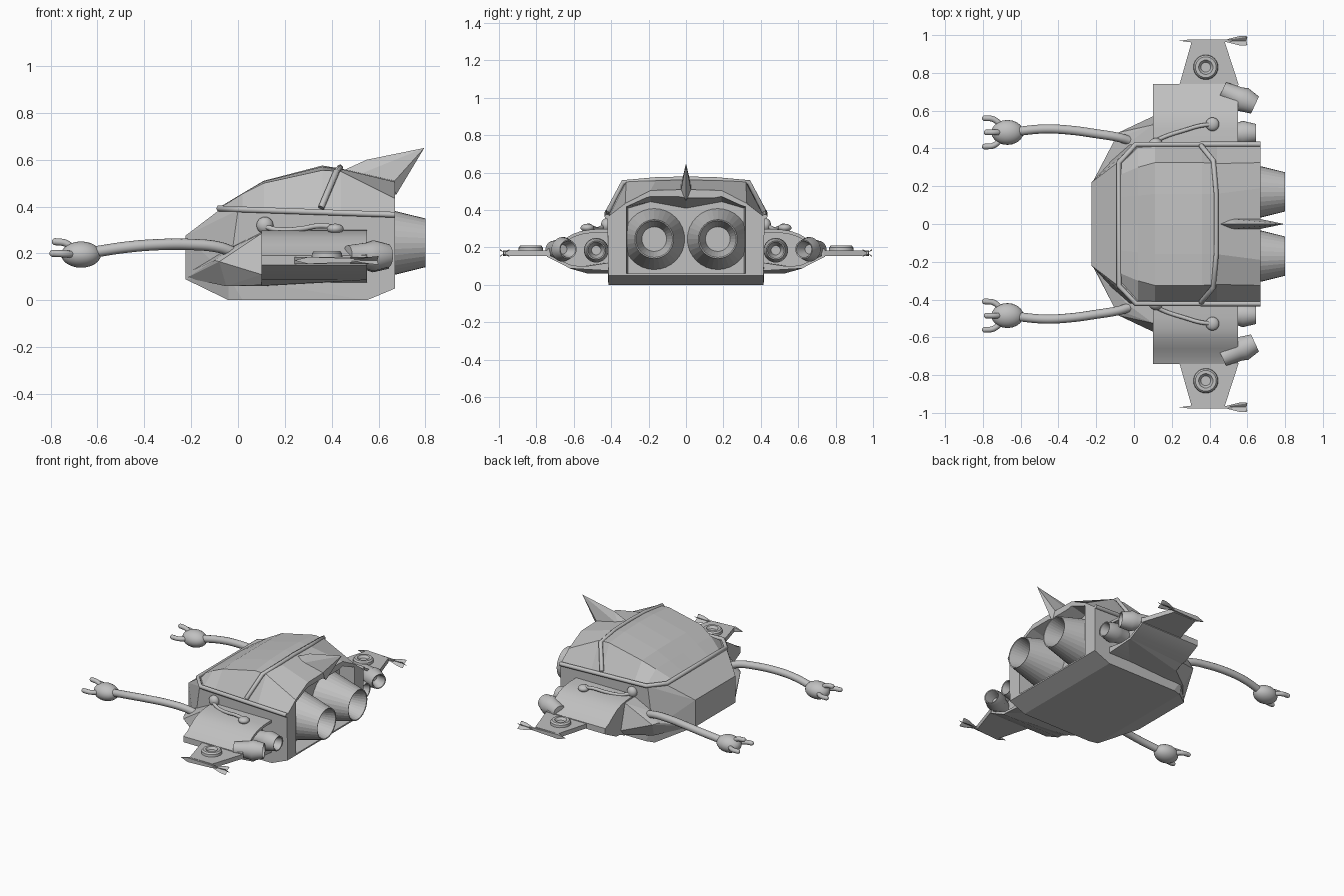
import bpy, bmesh, math
from mathutils import Vector, Matrix

if "Cube" in bpy.data.objects:
    bpy.data.objects.remove(bpy.data.objects["Cube"])

grey = bpy.data.materials.new("hull_grey")
grey.diffuse_color = (0.53, 0.53, 0.53, 1)
grey.use_nodes = True
grey.node_tree.nodes["Principled BSDF"].inputs["Base Color"].default_value = grey.diffuse_color


def finish(name, bm, mirror=False, smooth=None):
    bmesh.ops.recalc_face_normals(bm, faces=bm.faces)
    me = bpy.data.meshes.new(name)
    bm.to_mesh(me)
    bm.free()
    ob = bpy.data.objects.new(name, me)
    bpy.context.collection.objects.link(ob)
    return dress(ob, mirror, smooth)


def dress(ob, mirror, smooth):
    ob.data.materials.clear()
    ob.data.materials.append(grey)
    bpy.ops.object.select_all(action='DESELECT')
    bpy.context.view_layer.objects.active = ob
    ob.select_set(True)
    if smooth:
        bpy.ops.object.shade_smooth_by_angle(angle=math.radians(smooth))
    if mirror:
        m = ob.modifiers.new("mirror", 'MIRROR')
        m.use_axis = (False, True, False)
    return ob


def hull(name, pts, mirror=False, both=False):
    """Convex solid; both=True adds the points reflected in y."""
    bm = bmesh.new()
    for x, y, z in pts:
        bm.verts.new((x, y, z))
        if both and y:
            bm.verts.new((x, -y, z))
    r = bmesh.ops.convex_hull(bm, input=bm.verts)
    bmesh.ops.delete(bm, geom=[v for v in bm.verts if not v.link_faces], context='VERTS')
    bmesh.ops.dissolve_limit(bm, angle_limit=0.02, verts=bm.verts, edges=bm.edges)
    return finish(name, bm, mirror)


def loft(name, sections, mirror=False, smooth=None):
    """Skin closed sections and cap both ends."""
    bm = bmesh.new()
    rings = [[bm.verts.new(p) for p in s] for s in sections]
    n = len(rings[0])
    for a, b in zip(rings, rings[1:]):
        for i in range(n):
            bm.faces.new((a[i], a[(i + 1) % n], b[(i + 1) % n], b[i]))
    bm.faces.new(rings[0])
    bm.faces.new(rings[-1])
    return finish(name, bm, mirror, smooth)


def lathe(name, profile, origin, axis, sides=24, smooth=None):
    """Spin (distance along axis, radius) points; mirrored in y."""
    rot = Vector((0, 0, 1)).rotation_difference(Vector(axis)).to_matrix()
    o = Vector(origin)
    rings = [[o + rot @ Vector((max(r, .001) * math.cos(t), max(r, .001) * math.sin(t), h))
              for t in [2 * math.pi * i / sides for i in range(sides)]] for h, r in profile]
    return loft(name, rings, True, smooth)


def tube(name, pts, r, straight=False, mirror=True, res=4):
    cu = bpy.data.curves.new(name, 'CURVE')
    cu.dimensions = '3D'
    cu.bevel_depth = r
    cu.bevel_resolution = res
    cu.resolution_u = 6
    cu.use_fill_caps = True
    sp = cu.splines.new('POLY' if straight else 'BEZIER')
    tgt = sp.points if straight else sp.bezier_points
    tgt.add(len(pts) - 1)
    for p, c in zip(tgt, pts):
        if straight:
            p.co = (*c, 1)
        else:
            p.co = c
            p.handle_left_type = p.handle_right_type = 'AUTO'
    ob = bpy.data.objects.new(name, cu)
    bpy.context.collection.objects.link(ob)
    bpy.ops.object.select_all(action='DESELECT')
    bpy.context.view_layer.objects.active = ob
    ob.select_set(True)
    bpy.ops.object.convert(target='MESH')
    return dress(bpy.context.object, mirror, None if straight else 50)


def ball(name, c, size):
    bm = bmesh.new()
    bmesh.ops.create_uvsphere(bm, u_segments=20, v_segments=12, radius=1,
                              matrix=Matrix.Translation(c) @ Matrix.Diagonal((*size, 1)))
    return finish(name, bm, True, 60)


# lower hull with blunt nose
lower = hull("lower_hull", [
    (-.225, .22, .09), (-.225, .22, .275), (-.04, .40, 0), (.02, .415, 0), (.55, .415, 0),
    (.67, .415, .05), (.67, .42, .37), (.0, .42, .385), (-.08, .33, .385), (-.04, .42, .10)], both=True)


# canopy: sections across the body, each given as half-widths and heights
def roof(x, zb, *half):
    right = list(half)
    left = [(-y, z) for y, z in reversed(half) if y]
    ring = [(x, half[0][0], zb)] + [(x, y, z) for y, z in right + left] + [(x, -half[0][0], zb)]
    return ring


canopy = loft("canopy", [
    roof(-.075, .36, (.32, .38), (.26, .395), (.14, .40), (0, .40)),
    roof(.02, .36, (.405, .385), (.30, .455), (.15, .457), (0, .455)),
    roof(.11, .36, (.41, .385), (.325, .50), (.16, .508), (0, .51)),
    roof(.36, .36, (.41, .38), (.325, .555), (.16, .57), (0, .575)),
    roof(.44, .36, (.41, .38), (.32, .55), (.16, .56), (0, .562)),
    roof(.67, .36, (.41, .37), (.325, .435), (.19, .505), (0, .51))])

# rear engine recess
cutter = loft("recess_cutter", [
    [(x, y, z) for y, z in [(-w, .06), (-w, t), (-.19, t + d), (0, t + e), (.19, t + d), (w, t), (w, .06)]]
    for x, w, t, d, e in [(.56, .31, .41, .035, .0), (.70, .322, .42, .06, .06)]])
cutter.hide_render = True
cutter.hide_viewport = True
for ob in (lower, canopy):
    b = ob.modifiers.new("recess", 'BOOLEAN')
    b.operation = 'DIFFERENCE'
    b.object = cutter
    b.solver = 'EXACT'

# belt rim and canopy hoop
rim = [(.67, .422, .365), (.01, .422, .388), (-.08, .325, .392)]
tube("belt_rim", rim + [(x, -y, z) for x, y, z in rim[::-1]], .014, True, False, 1)
hoop = [(.355, .415, .395), (.42, .335, .548), (.435, .16, .562), (.435, 0, .566)]
tube("canopy_hoop", hoop + [(x, -y, z) for x, y, z in hoop[-2::-1]], .014, True, False, 1)

# tail fin
hull("tail_fin", [(.44, 0, .55), (.55, 0, .60), (.795, 0, .65), (.50, .028, .53), (.66, .028, .50),
                  (.675, 0, .45)], both=True)

# main engines
lathe("main_engine", [(0, .163), (.24, .104), (.238, .098), (.12, .066), (.12, 0)],
      (.56, .17, .245), (1, 0, 0), 32)

# side pods, hollow at the rear
prof = [(.40, .30), (.50, .297), (.56, .288), (.61, .27), (.66, .238), (.70, .208), (.742, .19),
        (.742, .15), (.62, .088), (.40, .075)]
inner = [(.40 + (y - .40) * .95, .185 + (z - .185) * .84) for y, z in prof]
loft("side_pod", [[(x, y, z) for y, z in p] for x, p in
                  [(.10, prof), (.55, prof), (.55, inner), (.48, inner)]], True, 40)

# pod fairings running to the nose
hull("pod_fairing", [(-.22, .22, .095), (-.21, .22, .12), (-.10, .45, .17), (-.08, .485, .165),
                     (-.05, .42, .06), (-.04, .42, .22), (.10, .525, .285), (.10, .57, .11),
                     (.10, .53, .065), (.10, .40, .29), (.10, .40, .06)], True)
hull("pod_keel", [(.10, .40, .06), (.10, .53, .062), (.10, .62, .10), (.55, .62, .087),
                  (.55, .40, .085), (.10, .40, .12), (.55, .40, .12)], True)

# small nozzles behind the pods
small = [(-.09, .045), (0, .056), (.03, .066), (.10, .05), (.098, .044), (.03, .025), (.03, 0)]
lathe("inner_nozzle", small, (.545, .48, .185), (1, 0, 0), 24, 35)
lathe("outer_nozzle", small, (.55, .672, .19), (.9, -.42, 0), 24, 35)

# wings with disc and tip dart
hull("wing", [(x, y, z) for x, y in [(.24, .735), (.555, .735), (.305, .965), (.48, .965)]
              for z in (.155, .185)], True)
lathe("wing_disc", [(0, .066), (.018, .064), (.028, .055), (.028, .038), (.012, .026), (.012, 0)],
      (.38, .83, .183), (0, 0, 1), 24, 35)
hull("tip_dart", [(.24, .97, .17), (.30, .962, .155), (.30, .978, .155), (.30, .962, .185), (.30, .978, .185),
                  (.52, .965, .163), (.52, .975, .163), (.52, .965, .178), (.52, .975, .178)], True)
for k, (dy, dz) in enumerate([(.025, .018), (-.025, .018), (.025, -.018), (-.025, -.018)]):
    hull(f"tip_feather_{k}", [(.46, .97, .17), (.595, .97 + dy, .17 + dz), (.60, .97 + dy * .8, .17 + dz),
                              (.595, .97, .17), (.56, .97 + dy, .17 + dz * .8)], True)

# hose along the pod top
ball("hose_socket", (.115, .425, .32), (.036, .03, .036))
ball("hose_knob", (.415, .528, .305), (.036, .036, .022))
tube("hose", [(.115, .44, .315), (.17, .465, .30), (.27, .497, .305), (.35, .52, .318), (.415, .528, .312)], .011)

# arms, hands and three-fingered claws
tube("arm", [(-.02, .44, .205), (-.08, .458, .226), (-.2, .478, .238), (-.35, .498, .237),
             (-.48, .503, .226), (-.62, .49, .205)], .024)
ball("hand", (-.67, .485, .195), (.085, .066, .056))
for n, a, b, c in [("outer", (-.70, .52, .195), (-.745, .555, .198), (-.79, .56, .20)),
                   ("inner", (-.70, .45, .195), (-.745, .415, .198), (-.79, .41, .20)),
                   ("upper", (-.70, .485, .215), (-.735, .485, .243), (-.78, .485, .25))]:
    tube("finger_" + n, [a, b, c], .015)
    ball("fingertip_" + n, c, (.015, .015, .015))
——————
• [ABOUT THIS EXERCISE]
Retype the records above, but only those lines that fall between the line containing "bpy.ops.object.convert(target='MESH')" and the line containing "rim = [(.67, .422, .365), (.01, .422, .388), (-.08, .325, .392)]", with both of those lines included, exactly as written.

• [RESPONSE TO THIS EXERCISE]
    bpy.ops.object.convert(target='MESH')
    return dress(bpy.context.object, mirror, None if straight else 50)


def ball(name, c, size):
    bm = bmesh.new()
    bmesh.ops.create_uvsphere(bm, u_segments=20, v_segments=12, radius=1,
                              matrix=Matrix.Translation(c) @ Matrix.Diagonal((*size, 1)))
    return finish(name, bm, True, 60)


# lower hull with blunt nose
lower = hull("lower_hull", [
    (-.225, .22, .09), (-.225, .22, .275), (-.04, .40, 0), (.02, .415, 0), (.55, .415, 0),
    (.67, .415, .05), (.67, .42, .37), (.0, .42, .385), (-.08, .33, .385), (-.04, .42, .10)], both=True)


# canopy: sections across the body, each given as half-widths and heights
def roof(x, zb, *half):
    right = list(half)
    left = [(-y, z) for y, z in reversed(half) if y]
    ring = [(x, half[0][0], zb)] + [(x, y, z) for y, z in right + left] + [(x, -half[0][0], zb)]
    return ring


canopy = loft("canopy", [
    roof(-.075, .36, (.32, .38), (.26, .395), (.14, .40), (0, .40)),
    roof(.02, .36, (.405, .385), (.30, .455), (.15, .457), (0, .455)),
    roof(.11, .36, (.41, .385), (.325, .50), (.16, .508), (0, .51)),
    roof(.36, .36, (.41, .38), (.325, .555), (.16, .57), (0, .575)),
    roof(.44, .36, (.41, .38), (.32, .55), (.16, .56), (0, .562)),
    roof(.67, .36, (.41, .37), (.325, .435), (.19, .505), (0, .51))])

# rear engine recess
cutter = loft("recess_cutter", [
    [(x, y, z) for y, z in [(-w, .06), (-w, t), (-.19, t + d), (0, t + e), (.19, t + d), (w, t), (w, .06)]]
    for x, w, t, d, e in [(.56, .31, .41, .035, .0), (.70, .322, .42, .06, .06)]])
cutter.hide_render = True
cutter.hide_viewport = True
for ob in (lower, canopy):
    b = ob.modifiers.new("recess", 'BOOLEAN')
    b.operation = 'DIFFERENCE'
    b.object = cutter
    b.solver = 'EXACT'

# belt rim and canopy hoop
rim = [(.67, .422, .365), (.01, .422, .388), (-.08, .325, .392)]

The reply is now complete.